▶ **RECORDS FOR THE EXERCISE**
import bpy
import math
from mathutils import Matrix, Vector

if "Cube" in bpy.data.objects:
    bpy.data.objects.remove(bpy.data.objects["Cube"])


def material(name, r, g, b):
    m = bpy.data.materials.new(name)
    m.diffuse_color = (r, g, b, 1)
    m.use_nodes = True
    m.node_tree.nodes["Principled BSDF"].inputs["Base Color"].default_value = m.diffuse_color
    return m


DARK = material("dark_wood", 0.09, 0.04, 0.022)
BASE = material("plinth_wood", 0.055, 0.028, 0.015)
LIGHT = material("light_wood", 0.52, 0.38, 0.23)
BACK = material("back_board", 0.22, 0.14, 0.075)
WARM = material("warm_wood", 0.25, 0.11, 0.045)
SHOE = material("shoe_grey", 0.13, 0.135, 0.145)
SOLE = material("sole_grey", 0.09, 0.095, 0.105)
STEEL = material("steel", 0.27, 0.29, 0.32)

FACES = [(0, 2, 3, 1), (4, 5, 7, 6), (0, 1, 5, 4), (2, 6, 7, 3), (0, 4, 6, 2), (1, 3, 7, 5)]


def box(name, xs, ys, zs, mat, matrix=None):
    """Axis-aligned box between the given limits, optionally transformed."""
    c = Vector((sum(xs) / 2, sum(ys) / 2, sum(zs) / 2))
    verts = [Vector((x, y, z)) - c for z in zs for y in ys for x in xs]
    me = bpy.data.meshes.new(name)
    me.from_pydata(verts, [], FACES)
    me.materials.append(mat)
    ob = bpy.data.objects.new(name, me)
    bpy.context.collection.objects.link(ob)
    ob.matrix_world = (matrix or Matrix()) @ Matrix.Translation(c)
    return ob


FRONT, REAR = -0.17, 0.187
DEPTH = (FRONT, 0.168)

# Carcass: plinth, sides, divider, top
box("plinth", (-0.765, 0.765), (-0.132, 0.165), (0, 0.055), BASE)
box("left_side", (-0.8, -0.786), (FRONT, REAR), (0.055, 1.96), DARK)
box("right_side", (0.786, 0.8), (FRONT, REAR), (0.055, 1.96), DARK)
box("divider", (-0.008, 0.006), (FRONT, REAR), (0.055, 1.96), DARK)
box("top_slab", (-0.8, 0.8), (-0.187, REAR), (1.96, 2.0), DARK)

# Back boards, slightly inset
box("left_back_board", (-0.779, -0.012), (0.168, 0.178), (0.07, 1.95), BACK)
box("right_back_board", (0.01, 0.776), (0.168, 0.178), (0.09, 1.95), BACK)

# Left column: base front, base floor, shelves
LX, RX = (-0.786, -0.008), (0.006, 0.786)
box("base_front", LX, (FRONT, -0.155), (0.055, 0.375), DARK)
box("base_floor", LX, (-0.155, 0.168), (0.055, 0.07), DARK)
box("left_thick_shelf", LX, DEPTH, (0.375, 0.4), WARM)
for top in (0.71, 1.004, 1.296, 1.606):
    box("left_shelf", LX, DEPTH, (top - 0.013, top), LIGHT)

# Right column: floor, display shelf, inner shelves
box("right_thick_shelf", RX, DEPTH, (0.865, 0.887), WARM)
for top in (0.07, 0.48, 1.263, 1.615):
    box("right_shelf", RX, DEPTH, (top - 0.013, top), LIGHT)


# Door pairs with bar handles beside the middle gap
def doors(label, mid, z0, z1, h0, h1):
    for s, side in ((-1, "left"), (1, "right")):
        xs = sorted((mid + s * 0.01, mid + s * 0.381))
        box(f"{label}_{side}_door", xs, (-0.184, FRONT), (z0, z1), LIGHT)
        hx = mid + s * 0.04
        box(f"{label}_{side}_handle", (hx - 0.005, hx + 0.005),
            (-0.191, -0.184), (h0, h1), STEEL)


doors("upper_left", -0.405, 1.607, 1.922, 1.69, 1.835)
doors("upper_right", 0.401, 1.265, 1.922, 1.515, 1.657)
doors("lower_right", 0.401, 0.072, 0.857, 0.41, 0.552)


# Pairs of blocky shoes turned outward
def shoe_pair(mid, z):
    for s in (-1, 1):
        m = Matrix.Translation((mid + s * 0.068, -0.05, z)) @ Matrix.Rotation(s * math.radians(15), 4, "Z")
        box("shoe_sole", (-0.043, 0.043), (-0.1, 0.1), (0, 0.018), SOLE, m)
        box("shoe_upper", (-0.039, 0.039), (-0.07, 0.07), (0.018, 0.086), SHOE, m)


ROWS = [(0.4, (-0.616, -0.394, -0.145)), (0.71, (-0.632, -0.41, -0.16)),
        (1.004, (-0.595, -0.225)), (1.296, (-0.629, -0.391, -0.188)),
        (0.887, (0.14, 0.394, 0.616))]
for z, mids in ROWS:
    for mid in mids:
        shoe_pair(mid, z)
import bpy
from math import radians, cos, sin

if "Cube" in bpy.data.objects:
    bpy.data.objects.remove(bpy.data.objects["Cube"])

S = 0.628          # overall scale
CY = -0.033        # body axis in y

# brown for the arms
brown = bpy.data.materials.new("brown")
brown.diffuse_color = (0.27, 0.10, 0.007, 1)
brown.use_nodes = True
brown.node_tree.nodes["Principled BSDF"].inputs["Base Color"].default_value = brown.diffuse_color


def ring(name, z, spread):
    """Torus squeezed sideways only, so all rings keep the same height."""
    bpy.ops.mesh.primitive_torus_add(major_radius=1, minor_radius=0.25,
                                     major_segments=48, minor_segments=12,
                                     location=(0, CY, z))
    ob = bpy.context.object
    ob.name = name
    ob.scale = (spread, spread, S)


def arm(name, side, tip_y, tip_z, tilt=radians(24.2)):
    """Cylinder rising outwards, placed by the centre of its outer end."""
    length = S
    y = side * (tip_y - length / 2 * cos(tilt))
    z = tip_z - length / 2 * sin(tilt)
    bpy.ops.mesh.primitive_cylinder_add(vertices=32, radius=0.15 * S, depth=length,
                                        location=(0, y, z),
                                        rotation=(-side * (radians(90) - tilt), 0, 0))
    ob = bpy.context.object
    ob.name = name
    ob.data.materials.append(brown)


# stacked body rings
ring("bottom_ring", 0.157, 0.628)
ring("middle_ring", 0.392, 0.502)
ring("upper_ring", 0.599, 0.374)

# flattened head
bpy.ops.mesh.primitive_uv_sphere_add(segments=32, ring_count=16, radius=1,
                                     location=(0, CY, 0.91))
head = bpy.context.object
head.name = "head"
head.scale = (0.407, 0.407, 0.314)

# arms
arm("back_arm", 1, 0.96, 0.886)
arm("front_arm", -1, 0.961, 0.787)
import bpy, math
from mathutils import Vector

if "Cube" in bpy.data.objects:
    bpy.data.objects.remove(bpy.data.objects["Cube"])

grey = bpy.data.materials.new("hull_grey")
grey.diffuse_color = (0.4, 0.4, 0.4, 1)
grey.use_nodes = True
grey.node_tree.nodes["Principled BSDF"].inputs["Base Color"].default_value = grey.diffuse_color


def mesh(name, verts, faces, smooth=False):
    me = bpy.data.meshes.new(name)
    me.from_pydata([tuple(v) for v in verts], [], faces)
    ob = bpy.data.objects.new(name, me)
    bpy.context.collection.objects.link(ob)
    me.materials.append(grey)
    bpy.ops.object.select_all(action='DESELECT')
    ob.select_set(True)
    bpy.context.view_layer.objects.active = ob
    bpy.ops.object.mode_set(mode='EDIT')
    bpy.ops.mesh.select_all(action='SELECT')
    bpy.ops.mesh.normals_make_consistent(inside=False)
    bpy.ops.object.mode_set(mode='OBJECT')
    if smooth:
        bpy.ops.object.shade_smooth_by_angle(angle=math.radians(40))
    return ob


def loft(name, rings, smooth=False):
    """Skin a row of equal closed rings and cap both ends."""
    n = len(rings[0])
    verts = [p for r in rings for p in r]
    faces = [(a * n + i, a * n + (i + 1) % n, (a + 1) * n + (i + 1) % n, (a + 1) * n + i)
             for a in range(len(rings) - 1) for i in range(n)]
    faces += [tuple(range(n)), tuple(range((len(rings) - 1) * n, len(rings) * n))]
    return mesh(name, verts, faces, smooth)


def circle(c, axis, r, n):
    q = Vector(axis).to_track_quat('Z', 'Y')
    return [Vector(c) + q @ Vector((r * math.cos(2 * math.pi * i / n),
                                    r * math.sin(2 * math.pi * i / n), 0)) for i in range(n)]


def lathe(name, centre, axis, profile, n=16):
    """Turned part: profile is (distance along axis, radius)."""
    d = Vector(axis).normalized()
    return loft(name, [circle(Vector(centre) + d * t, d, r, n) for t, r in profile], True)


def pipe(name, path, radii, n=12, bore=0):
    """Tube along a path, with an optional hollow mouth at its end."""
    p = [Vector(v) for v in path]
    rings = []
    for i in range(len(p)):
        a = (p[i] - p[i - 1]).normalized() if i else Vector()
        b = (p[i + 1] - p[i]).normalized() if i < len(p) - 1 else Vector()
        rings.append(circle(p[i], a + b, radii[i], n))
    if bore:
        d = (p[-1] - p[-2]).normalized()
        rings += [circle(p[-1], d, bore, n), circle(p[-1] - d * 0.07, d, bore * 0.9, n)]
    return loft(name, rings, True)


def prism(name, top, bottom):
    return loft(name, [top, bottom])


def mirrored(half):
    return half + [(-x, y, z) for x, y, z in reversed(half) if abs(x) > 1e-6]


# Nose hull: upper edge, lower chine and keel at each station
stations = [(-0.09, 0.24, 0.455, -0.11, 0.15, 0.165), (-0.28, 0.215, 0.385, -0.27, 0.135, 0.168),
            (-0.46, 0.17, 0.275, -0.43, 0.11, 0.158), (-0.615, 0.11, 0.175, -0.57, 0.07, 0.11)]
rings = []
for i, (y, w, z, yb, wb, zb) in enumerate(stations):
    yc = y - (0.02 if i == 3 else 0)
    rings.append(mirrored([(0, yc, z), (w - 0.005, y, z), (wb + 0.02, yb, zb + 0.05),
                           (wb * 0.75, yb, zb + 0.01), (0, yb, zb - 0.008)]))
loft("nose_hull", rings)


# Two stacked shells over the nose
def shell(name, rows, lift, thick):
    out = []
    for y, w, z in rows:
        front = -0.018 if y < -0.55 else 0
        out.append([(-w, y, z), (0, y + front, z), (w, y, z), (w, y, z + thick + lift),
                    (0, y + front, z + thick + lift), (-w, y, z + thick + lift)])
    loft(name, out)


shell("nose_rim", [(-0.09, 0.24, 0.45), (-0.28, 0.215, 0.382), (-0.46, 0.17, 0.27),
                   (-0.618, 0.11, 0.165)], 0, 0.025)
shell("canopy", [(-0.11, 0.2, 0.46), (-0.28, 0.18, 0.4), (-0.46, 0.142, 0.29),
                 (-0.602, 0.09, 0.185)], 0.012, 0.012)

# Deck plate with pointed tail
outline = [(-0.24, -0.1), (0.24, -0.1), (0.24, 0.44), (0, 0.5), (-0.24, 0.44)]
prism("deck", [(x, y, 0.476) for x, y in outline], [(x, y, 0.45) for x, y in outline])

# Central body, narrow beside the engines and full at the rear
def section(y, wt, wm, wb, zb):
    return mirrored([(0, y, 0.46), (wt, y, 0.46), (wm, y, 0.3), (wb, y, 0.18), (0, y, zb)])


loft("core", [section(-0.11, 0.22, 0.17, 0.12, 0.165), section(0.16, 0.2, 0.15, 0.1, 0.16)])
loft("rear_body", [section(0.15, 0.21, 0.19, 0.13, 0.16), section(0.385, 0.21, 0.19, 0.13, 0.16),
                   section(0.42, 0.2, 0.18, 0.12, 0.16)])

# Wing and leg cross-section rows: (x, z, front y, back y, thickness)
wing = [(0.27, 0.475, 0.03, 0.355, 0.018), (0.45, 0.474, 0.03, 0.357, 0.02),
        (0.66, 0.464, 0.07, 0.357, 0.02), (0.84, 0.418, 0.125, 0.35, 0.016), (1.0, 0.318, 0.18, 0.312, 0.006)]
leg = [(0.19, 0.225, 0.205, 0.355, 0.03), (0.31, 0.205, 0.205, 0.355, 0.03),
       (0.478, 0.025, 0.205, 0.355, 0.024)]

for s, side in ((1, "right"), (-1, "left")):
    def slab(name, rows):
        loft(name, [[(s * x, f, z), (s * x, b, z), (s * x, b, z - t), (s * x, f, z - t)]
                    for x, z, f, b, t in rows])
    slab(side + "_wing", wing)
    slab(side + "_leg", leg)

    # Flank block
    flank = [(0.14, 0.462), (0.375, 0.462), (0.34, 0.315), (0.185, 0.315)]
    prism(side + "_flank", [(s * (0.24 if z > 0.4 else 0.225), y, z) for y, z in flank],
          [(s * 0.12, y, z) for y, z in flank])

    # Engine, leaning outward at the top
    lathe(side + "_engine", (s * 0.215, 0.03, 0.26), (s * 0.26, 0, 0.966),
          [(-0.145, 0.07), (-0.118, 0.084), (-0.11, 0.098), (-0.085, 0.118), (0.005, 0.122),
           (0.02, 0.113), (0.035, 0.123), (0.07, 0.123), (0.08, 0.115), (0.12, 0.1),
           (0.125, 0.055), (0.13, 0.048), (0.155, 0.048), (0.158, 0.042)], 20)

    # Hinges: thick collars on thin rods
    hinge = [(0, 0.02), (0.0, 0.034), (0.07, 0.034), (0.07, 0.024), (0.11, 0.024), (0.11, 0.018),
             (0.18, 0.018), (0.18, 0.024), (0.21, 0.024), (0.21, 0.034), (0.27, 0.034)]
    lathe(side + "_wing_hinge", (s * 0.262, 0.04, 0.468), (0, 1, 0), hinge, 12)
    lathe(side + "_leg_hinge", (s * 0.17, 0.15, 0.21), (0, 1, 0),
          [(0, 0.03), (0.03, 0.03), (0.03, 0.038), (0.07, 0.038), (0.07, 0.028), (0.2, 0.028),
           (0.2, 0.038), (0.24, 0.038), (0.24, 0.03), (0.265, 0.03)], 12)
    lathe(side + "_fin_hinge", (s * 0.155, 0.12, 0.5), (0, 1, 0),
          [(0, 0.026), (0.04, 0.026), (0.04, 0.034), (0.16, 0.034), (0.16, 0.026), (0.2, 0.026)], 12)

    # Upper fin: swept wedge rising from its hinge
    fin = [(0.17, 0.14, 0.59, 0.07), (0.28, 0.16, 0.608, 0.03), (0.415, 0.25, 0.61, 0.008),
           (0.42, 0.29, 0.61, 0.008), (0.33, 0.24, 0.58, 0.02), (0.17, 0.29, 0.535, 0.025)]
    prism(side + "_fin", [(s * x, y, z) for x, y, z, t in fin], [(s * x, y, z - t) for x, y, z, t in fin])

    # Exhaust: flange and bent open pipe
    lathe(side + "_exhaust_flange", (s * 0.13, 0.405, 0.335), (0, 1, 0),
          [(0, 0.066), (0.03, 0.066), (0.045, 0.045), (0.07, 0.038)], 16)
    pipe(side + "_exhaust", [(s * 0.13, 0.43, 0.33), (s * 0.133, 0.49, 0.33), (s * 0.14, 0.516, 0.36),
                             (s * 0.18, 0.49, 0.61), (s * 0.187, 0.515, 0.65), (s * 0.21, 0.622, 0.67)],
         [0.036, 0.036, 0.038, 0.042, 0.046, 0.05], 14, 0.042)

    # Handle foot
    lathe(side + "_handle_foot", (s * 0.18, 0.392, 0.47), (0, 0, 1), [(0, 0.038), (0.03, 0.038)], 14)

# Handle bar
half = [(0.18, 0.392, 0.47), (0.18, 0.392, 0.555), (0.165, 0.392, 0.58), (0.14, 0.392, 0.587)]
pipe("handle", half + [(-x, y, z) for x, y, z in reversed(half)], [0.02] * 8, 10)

▶ **EXERCISE OBJECTIVE**
Please report how many lines in the records contain the string "return", and write nothing besides that number.

▶ **RESULT**
10